2. Preferred Usage

can, might, and may

Use the verb “can” to describe ability, capability, or capacity. Use “might” to describe possibility or eventuality. Because “may” implies permission, the edX documentation team prefers to use one of the other two verbs.


Use title capitalization for headings. When referring to elements in the user interface, follow the capitalization that is used in the labels or text.

Do not capitalize job titles, such as professor, instructor, or program manager. Do not capitalize terms unless they are trademarks, so refer to the instructor dashboard or a course about video rather than the Instructor Dashboard or a course About video.


Do not use.


Introduce standalone cross-references to other edX topics with the phrase, “For more information, see :ref:`{topic name}`”. To include more specific information about the material you are referencing, use the expanded phrase, “For more information about {task or concept}, see :ref:`{topic name}`”.

Exception: In the glossary, cross-references to other glossary entries begin with, “See :ref:`{topic name}`” if the current entry consists only of the cross reference. To refer to a related entry, use “See also :ref:`{topic name}`”.

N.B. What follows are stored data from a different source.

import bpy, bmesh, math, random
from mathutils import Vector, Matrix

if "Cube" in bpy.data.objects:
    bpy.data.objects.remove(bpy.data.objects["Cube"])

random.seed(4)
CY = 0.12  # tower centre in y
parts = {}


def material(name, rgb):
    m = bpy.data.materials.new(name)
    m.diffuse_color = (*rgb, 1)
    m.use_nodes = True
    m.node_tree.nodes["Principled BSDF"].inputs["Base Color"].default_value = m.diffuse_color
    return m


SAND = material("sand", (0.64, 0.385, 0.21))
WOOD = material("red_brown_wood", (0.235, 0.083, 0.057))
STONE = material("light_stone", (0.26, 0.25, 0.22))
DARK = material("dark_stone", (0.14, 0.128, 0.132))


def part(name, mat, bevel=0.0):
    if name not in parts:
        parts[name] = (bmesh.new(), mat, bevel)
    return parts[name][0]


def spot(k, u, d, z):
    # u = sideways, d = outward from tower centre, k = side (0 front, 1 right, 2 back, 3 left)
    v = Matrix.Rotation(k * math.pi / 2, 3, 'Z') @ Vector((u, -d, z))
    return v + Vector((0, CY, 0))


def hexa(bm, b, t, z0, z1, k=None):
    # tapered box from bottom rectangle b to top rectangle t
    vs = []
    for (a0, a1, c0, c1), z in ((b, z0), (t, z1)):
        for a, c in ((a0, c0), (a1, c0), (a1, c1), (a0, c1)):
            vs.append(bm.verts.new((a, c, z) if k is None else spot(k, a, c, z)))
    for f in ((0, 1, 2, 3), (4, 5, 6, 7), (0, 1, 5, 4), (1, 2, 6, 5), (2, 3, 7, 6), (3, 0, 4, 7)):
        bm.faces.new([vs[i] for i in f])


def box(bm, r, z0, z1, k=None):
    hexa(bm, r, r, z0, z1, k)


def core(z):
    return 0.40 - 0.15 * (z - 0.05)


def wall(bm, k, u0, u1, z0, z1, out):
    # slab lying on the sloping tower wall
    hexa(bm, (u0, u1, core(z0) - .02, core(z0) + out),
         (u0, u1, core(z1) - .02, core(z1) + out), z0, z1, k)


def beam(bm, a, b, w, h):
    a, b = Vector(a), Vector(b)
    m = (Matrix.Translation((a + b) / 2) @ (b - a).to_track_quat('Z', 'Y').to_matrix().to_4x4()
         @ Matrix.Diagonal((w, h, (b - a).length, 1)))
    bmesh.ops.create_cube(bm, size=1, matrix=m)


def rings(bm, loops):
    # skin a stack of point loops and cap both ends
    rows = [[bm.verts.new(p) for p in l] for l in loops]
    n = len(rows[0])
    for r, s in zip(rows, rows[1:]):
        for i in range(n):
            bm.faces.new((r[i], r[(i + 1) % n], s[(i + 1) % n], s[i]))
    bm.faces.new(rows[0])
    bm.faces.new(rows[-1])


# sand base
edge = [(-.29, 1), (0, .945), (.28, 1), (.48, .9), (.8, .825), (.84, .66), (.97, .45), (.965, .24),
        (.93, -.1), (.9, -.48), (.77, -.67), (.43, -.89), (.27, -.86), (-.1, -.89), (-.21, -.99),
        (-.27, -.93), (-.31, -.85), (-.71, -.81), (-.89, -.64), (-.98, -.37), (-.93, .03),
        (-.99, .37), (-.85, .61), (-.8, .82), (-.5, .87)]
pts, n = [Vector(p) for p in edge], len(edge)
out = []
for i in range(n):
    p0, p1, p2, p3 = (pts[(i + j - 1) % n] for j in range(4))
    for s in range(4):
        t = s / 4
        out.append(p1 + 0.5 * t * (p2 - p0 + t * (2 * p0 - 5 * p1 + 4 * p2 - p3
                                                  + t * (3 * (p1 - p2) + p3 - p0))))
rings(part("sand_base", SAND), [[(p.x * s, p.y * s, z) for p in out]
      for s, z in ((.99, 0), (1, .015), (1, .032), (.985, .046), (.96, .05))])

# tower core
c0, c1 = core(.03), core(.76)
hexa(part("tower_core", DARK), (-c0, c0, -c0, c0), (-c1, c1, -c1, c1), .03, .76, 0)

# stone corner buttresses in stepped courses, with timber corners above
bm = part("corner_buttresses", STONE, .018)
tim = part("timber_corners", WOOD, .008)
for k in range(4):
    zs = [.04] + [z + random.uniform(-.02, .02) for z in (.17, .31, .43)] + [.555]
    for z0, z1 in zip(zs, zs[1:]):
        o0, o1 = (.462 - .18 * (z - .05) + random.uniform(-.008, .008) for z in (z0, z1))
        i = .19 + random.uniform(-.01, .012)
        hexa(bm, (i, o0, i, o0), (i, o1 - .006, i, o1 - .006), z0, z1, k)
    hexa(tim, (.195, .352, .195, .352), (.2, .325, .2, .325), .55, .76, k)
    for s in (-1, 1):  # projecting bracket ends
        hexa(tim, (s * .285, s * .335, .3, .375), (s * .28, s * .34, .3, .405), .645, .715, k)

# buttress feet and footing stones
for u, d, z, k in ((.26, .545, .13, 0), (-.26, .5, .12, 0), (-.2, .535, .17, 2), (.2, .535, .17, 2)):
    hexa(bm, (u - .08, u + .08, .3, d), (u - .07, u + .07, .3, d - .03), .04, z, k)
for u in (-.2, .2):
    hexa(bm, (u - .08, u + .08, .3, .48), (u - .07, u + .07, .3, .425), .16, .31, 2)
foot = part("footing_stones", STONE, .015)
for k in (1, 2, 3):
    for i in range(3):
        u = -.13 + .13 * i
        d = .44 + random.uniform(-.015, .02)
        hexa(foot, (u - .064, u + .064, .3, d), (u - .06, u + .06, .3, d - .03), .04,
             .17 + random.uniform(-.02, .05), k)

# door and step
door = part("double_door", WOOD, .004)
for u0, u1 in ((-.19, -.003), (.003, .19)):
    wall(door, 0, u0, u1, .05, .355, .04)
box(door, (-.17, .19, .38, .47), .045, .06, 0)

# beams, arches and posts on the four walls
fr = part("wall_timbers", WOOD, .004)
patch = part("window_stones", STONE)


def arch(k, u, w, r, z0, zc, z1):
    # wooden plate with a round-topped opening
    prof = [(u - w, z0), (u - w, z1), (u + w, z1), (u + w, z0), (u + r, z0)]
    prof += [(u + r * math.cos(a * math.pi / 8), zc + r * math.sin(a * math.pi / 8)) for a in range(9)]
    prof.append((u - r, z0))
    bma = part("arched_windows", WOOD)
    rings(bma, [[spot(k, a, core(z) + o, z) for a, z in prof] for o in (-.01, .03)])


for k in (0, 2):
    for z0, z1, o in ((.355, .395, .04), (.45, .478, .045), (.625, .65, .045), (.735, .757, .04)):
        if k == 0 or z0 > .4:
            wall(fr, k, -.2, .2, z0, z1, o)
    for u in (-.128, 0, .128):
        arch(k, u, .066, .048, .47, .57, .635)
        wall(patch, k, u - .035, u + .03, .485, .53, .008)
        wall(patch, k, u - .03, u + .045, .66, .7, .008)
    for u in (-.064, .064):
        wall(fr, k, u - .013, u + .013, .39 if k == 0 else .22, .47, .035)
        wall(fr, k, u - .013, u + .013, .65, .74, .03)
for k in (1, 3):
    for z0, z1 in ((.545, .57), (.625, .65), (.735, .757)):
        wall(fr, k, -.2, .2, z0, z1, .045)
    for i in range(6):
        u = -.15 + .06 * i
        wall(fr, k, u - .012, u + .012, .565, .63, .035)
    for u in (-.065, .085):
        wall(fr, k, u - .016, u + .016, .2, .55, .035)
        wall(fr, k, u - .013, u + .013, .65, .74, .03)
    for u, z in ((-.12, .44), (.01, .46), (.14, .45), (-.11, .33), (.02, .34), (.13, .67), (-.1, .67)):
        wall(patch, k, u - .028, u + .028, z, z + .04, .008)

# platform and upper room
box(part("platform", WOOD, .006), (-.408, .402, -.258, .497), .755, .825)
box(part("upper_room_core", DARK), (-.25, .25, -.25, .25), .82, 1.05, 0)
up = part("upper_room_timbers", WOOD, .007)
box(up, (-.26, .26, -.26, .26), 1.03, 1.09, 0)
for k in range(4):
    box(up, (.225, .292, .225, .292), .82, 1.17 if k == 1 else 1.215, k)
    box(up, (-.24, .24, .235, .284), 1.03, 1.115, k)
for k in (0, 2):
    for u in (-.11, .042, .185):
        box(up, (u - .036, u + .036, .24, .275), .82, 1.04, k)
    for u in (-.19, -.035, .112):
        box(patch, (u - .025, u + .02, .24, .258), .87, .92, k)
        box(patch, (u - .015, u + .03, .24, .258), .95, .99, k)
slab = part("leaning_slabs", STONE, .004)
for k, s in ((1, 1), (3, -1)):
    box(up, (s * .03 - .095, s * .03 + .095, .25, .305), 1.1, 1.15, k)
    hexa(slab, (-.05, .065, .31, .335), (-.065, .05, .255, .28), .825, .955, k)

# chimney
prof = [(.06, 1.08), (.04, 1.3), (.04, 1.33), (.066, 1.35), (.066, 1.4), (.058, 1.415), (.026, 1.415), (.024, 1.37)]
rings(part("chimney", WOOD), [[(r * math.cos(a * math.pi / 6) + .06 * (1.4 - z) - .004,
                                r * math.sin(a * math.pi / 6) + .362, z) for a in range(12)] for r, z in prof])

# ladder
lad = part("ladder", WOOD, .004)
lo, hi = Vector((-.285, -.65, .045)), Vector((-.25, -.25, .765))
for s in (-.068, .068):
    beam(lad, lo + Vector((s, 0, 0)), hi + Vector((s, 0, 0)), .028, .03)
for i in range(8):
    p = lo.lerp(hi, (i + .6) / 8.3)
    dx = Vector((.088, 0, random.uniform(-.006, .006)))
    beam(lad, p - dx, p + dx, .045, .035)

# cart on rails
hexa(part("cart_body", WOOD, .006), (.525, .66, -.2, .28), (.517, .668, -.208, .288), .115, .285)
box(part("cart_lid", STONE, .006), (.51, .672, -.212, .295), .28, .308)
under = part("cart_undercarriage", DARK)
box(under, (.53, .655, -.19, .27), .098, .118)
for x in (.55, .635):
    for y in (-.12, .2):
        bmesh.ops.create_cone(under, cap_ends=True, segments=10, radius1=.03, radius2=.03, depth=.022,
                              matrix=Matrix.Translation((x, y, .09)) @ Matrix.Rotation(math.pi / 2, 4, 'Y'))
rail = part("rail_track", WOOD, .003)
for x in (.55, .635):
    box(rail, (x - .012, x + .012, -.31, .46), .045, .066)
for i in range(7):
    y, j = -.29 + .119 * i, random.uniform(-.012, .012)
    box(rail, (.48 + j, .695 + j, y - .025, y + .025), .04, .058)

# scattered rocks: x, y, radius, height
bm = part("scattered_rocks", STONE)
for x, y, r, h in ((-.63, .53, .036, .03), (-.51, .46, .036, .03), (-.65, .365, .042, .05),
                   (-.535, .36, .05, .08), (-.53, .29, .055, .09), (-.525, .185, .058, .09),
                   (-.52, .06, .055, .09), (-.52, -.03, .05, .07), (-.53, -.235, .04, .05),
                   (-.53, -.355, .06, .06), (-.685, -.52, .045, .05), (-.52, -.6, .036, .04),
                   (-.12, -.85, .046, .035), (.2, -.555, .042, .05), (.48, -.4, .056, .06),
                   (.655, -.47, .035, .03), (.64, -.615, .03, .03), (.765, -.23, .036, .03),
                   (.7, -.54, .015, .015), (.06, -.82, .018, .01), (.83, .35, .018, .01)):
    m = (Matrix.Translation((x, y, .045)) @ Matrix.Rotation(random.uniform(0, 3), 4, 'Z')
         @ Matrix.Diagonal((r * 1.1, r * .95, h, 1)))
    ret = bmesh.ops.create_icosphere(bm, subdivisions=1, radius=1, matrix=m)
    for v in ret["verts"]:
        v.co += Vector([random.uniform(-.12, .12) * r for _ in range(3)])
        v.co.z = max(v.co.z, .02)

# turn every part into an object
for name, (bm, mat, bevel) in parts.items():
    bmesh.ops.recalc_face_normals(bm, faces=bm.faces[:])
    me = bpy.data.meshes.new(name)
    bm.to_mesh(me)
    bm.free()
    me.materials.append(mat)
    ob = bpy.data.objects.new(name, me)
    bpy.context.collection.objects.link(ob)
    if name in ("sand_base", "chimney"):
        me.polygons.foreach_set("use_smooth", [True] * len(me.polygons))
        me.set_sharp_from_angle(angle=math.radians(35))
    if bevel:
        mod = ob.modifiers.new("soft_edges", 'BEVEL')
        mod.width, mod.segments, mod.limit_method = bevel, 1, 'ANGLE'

To include a cross-reference inline, extend the cross-reference to include a phrase that makes sense in context. In this example, to create a sentence with the correct capitalization, “course launch checklist” is added to the cross-reference markup. “To verify that the course is ready for release, you can use the :ref:`course launch checklist<Course Launch Checklist>`.”

For a cross-reference to an external resource, provide the title of the destination, not just a URL. This style promotes a better experience for those using screen readers. In addition, avoid repeating links to the same destination multiple times on a single HTML page.

Exception: use “edx.org” to refer to the https://www.edx.org website.


Format dates as DD Mon YYYY or DD Month YYYY. For example, 11 Jan 2015. Do not use both date formats within the same .rst file.

first person

Do not use “I” or “me” unless you are following the text of a user interface label or message. Avoid using “we”. If edX or another entity has established a best practice, identify the entity that recommends that practice by name.

heading style

Use title case for all headings. For a top level section heading and for topics that introduce concepts, use a verb in gerund form to start the title. For topics that describe a procedure, use an imperative verb to start the title.

For example, “Adding Course Updates and Handouts”, “Adding a Course Update”, and “Identify a Course Handout”.

Avoid the use of nouns or noun phrases without a verb as headings.


Minimize the use of hyphenated compounds. Present compound words as either two separate words or a single word. Use hyphens only when the meaning is unclear without them. For exceptions to this rule, see the word list.


Minimize the use of screen shots. For more information, see Images.


Introduce a list with a complete sentence that ends in a period. Do not use “the following” as a noun or to introduce a list. Instead, include the noun. For example, “The .csv file includes the following columns.” or “When pretty printed, this comment has the following format.””


Avoid ambiguous pronouns such as all, each, many, several, some, that, them, these, those.


Avoid slashes, particularly “and/or”. They introduce ambiguity.

Avoid em dashes. Putting non-restrictive relative clauses into separate sentences leads to simpler, clearer writing.

Do not use smart quotes or smart apostrophes. Use the straight versions of these marks.


Avoid including unnecessary words. For example, instead of “Create a new {noun}”, use “Create a {noun}”, and instead of “Delete or edit an existing {noun}”, use “Delete or edit a {noun}.”


To introduce an ordered list of procedural steps, use “To {verb task}, follow these steps.” Note the complete sentence and terminal period. For example, “To add a course update, follow these steps.””


When you include a table, be sure to include a heading row. In addition, consider whether a stub column is appropriate. The heading row and stub column provide useful context for users of screen readers.

word choice

See the Word List for our preferred terminology. Avoid jargon, colloquialisms, and humor.

Do not use non-technical words that are not in common use, such as “and so forth”, albeit, heretofore, thus, or whilst.

Be careful of commonly used phrases that introduce ambiguity. For example, instead of “When the process completes…” use “After the process completes…”